“The woman he loves is abandoning him for a young man who is rich and has all of the trappings of wealth,” Brady said. “It’s 1907 and he’s got a motorcar –  that kind of wealth.”

The show takes place on a stage within a stage, as Navarro recounts his exploits from his jail cell while he composes his memoir, also titled “A Gentleman’s Guide to Love and Murder.” As our narrator throughout the story, Brady remains onstage for nearly the entire show.

“Finding the actors with the acumen to pull off these characters was a challenge,” Bender said. “They are some of the most difficult roles, I think, in musical theater.”

The rapid-fire costume changes and multiple different characters all played by the versatile D’Ambrosio brings a unique element of farcical chaos to the action, he said about his roles.

“It’s exceedingly busy,” he said. “There are nine characters, including several I jump back and forth between. There are several costume changes, some of which are really fast, like 30 seconds or less. That’s going to be an interesting exercise. ”

After a certain point in the show, once the audience sees D’Ambrosio return to the stage as yet another new character, they can guess what is coming next: another murder. But despite this, the show manages to keep a viewer on their toes, Bender said.

“Even though you know he’s going to die, there is still some shock to it, there is still surprise at every turn,” she said.

An experienced actor and long-time fan of the show, D’Ambrosio said he was ecstatic when SVCT announced it would be auditioning for “A Gentleman’s Guide.”

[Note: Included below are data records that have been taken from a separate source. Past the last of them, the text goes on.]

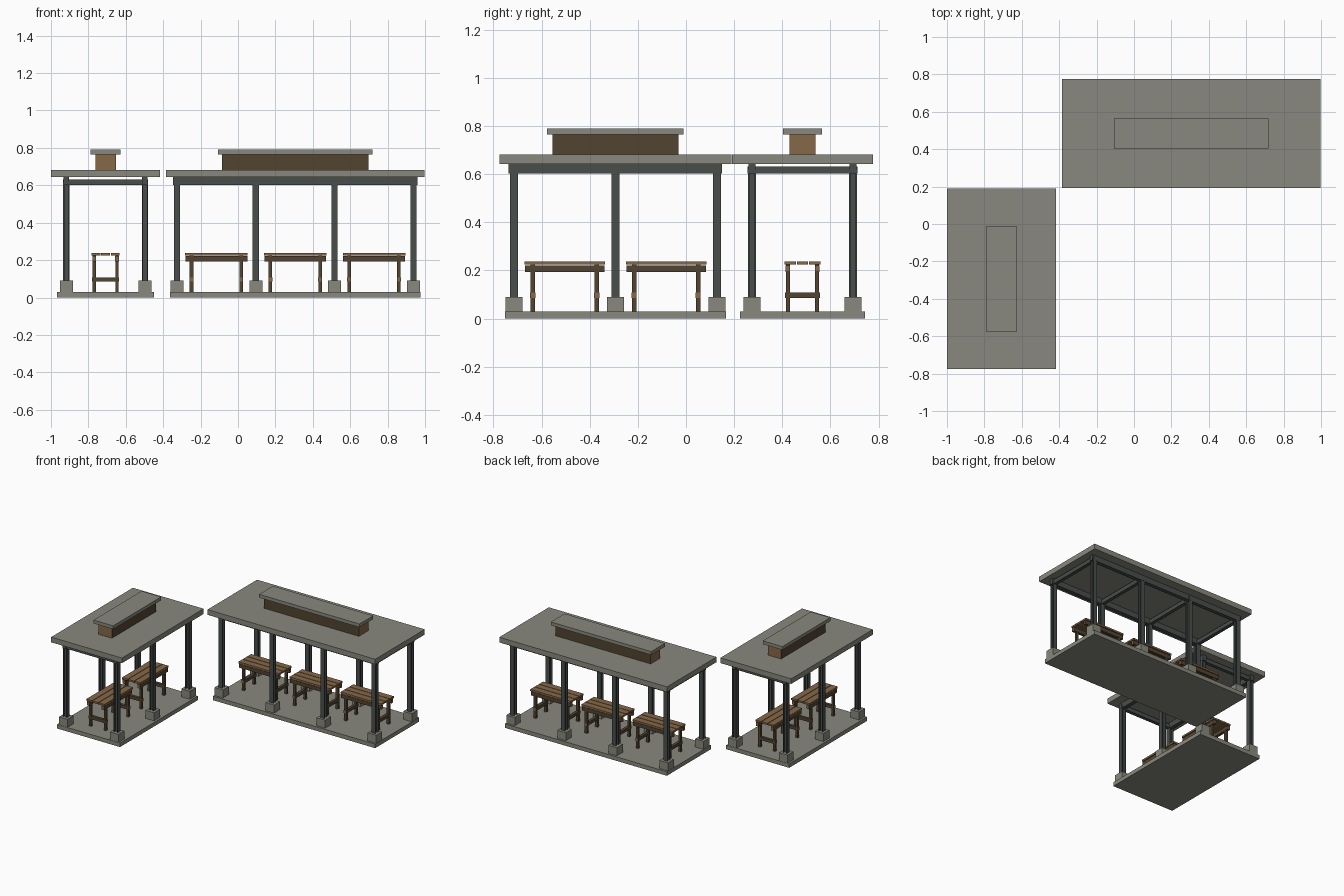
import bpy, bmesh
from mathutils import Vector

if "Cube" in bpy.data.objects:
    bpy.data.objects.remove(bpy.data.objects["Cube"])


def mat(name, col):
    m = bpy.data.materials.new(name)
    m.diffuse_color = (*col, 1)
    m.use_nodes = True
    m.node_tree.nodes["Principled BSDF"].inputs["Base Color"].default_value = m.diffuse_color
    return m


CONCRETE = mat("warm grey concrete", (0.25, 0.25, 0.21))
STEEL = mat("dark grey steel", (0.065, 0.077, 0.07))
LIGHT = mat("light wood", (0.24, 0.14, 0.067))
DARK = mat("dark wood", (0.085, 0.058, 0.031))


class Pavilion:
    """Local frame: u along the length, v across; 'turn' swaps them onto y and x."""

    def __init__(self, name, cx, cy, turn):
        self.name, self.c, self.turn = name, Vector((cx, cy, 0)), turn

    def part(self, name, boxes, material, ends=None, end_axis=0):
        """One object from (u0,u1,v0,v1,z0,z1) boxes; optional other colour on end faces."""
        bm = bmesh.new()
        for u0, u1, v0, v1, z0, z1 in boxes:
            vs = bmesh.ops.create_cube(bm, size=1)["verts"]
            for v in vs:
                v.co = Vector((u1 if v.co.x > 0 else u0,
                               v1 if v.co.y > 0 else v0,
                               z1 if v.co.z > 0 else z0))
        bm.normal_update()
        if ends:
            for f in bm.faces:
                if abs(f.normal[end_axis]) > 0.9:
                    f.material_index = 1
        for v in bm.verts:
            u, w, z = v.co
            v.co = self.c + (Vector((-w, u, z)) if self.turn else Vector((u, w, z)))
        me = bpy.data.meshes.new(self.name + "_" + name)
        bm.to_mesh(me)
        bm.free()
        me.materials.append(material)
        if ends:
            me.materials.append(ends)
        ob = bpy.data.objects.new(self.name + "_" + name, me)
        bpy.context.collection.objects.link(ob)


def centred(u, v, hu, hv, z0, z1):
    return (u - hu, u + hu, v - hv, v + hv, z0, z1)


def build(name, cx, cy, turn, bays):
    p = Pavilion(name, cx, cy, turn)
    S = 0.4215                       # bay spacing
    W = 0.21                         # half distance between post rows
    L = bays * S / 2
    us = [-L + i * S for i in range(bays + 1)]

    # floor slab, roof slab
    p.part("floor_slab", [centred(0, 0, L + 0.037, 0.26, 0, 0.03)], CONCRETE)
    p.part("roof_slab", [centred(0, 0, L + 0.06, 0.292, 0.643, 0.682)], CONCRETE)

    # footings and H-section posts
    feet, posts = [], []
    for u in us:
        for v in (-W, W):
            feet.append(centred(u, v, 0.035, 0.035, 0.03, 0.09))
            posts.append(centred(u, v, 0.004, 0.012, 0.09, 0.62))
            for s in (-1, 1):
                posts.append(centred(u, v + s * 0.0135, 0.0165, 0.003, 0.09, 0.62))
    p.part("footings", feet, CONCRETE)
    p.part("posts", posts, STEEL)

    # roof beams, along and across
    p.part("long_beams", [centred(0, v, L + 0.022, 0.0145, 0.602, 0.643)
                          for v in (-W, W)], STEEL)
    p.part("cross_beams", [centred(u, 0, 0.013, W + 0.018, 0.602, 0.632)
                           for u in us], STEEL)

    # roof lantern with dark long sides and light ends
    h = L - 0.24 if bays == 3 else L - 0.16
    p.part("lantern_box", [centred(0, 0, h, 0.055, 0.682, 0.765)], DARK, LIGHT)
    p.part("lantern_cap", [centred(0, 0, h + 0.022, 0.081, 0.765, 0.79)], CONCRETE)

    # tables, one per bay
    tops, aprons, legs, rails = [], [], [], []
    for i in range(bays):
        c = (us[i] + us[i + 1]) / 2
        for v in (-0.0515, 0, 0.0515):
            tops.append(centred(c, v, 0.167, 0.0235, 0.225, 0.238))
        for sv in (-1, 1):
            aprons.append(centred(c, sv * 0.061, 0.165, 0.01, 0.193, 0.221))
            for su in (-1, 1):
                legs.append(centred(c + su * 0.133, sv * 0.061, 0.0095, 0.0085, 0.03, 0.225))
        for su in (-1, 1):
            rails.append(centred(c + su * 0.133, 0, 0.0105, 0.072, 0.085, 0.108))
    p.part("table_planks", tops, LIGHT)
    p.part("table_aprons", aprons, DARK, LIGHT)
    p.part("table_legs", legs, DARK)
    p.part("table_rails", rails, DARK, LIGHT, 1)


build("long_shelter", 0.306, 0.484, False, 3)
build("short_shelter", -0.708, -0.293, True, 2)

“This role has been on my bucket list,” D’Ambrosio said. “There are guns and poisons and bees and drownings, and no two deaths are the same. That’s what makes this role so much fun, is that I have to try my best to create nine distinct characters and nine distinct deaths. I only have one voice, of course, but I have to bend and twist it in a bunch of different ways. That’s a big part of the fun.”

Calvin Nuttall is a Morgan Hill-based freelance reporter and columnist.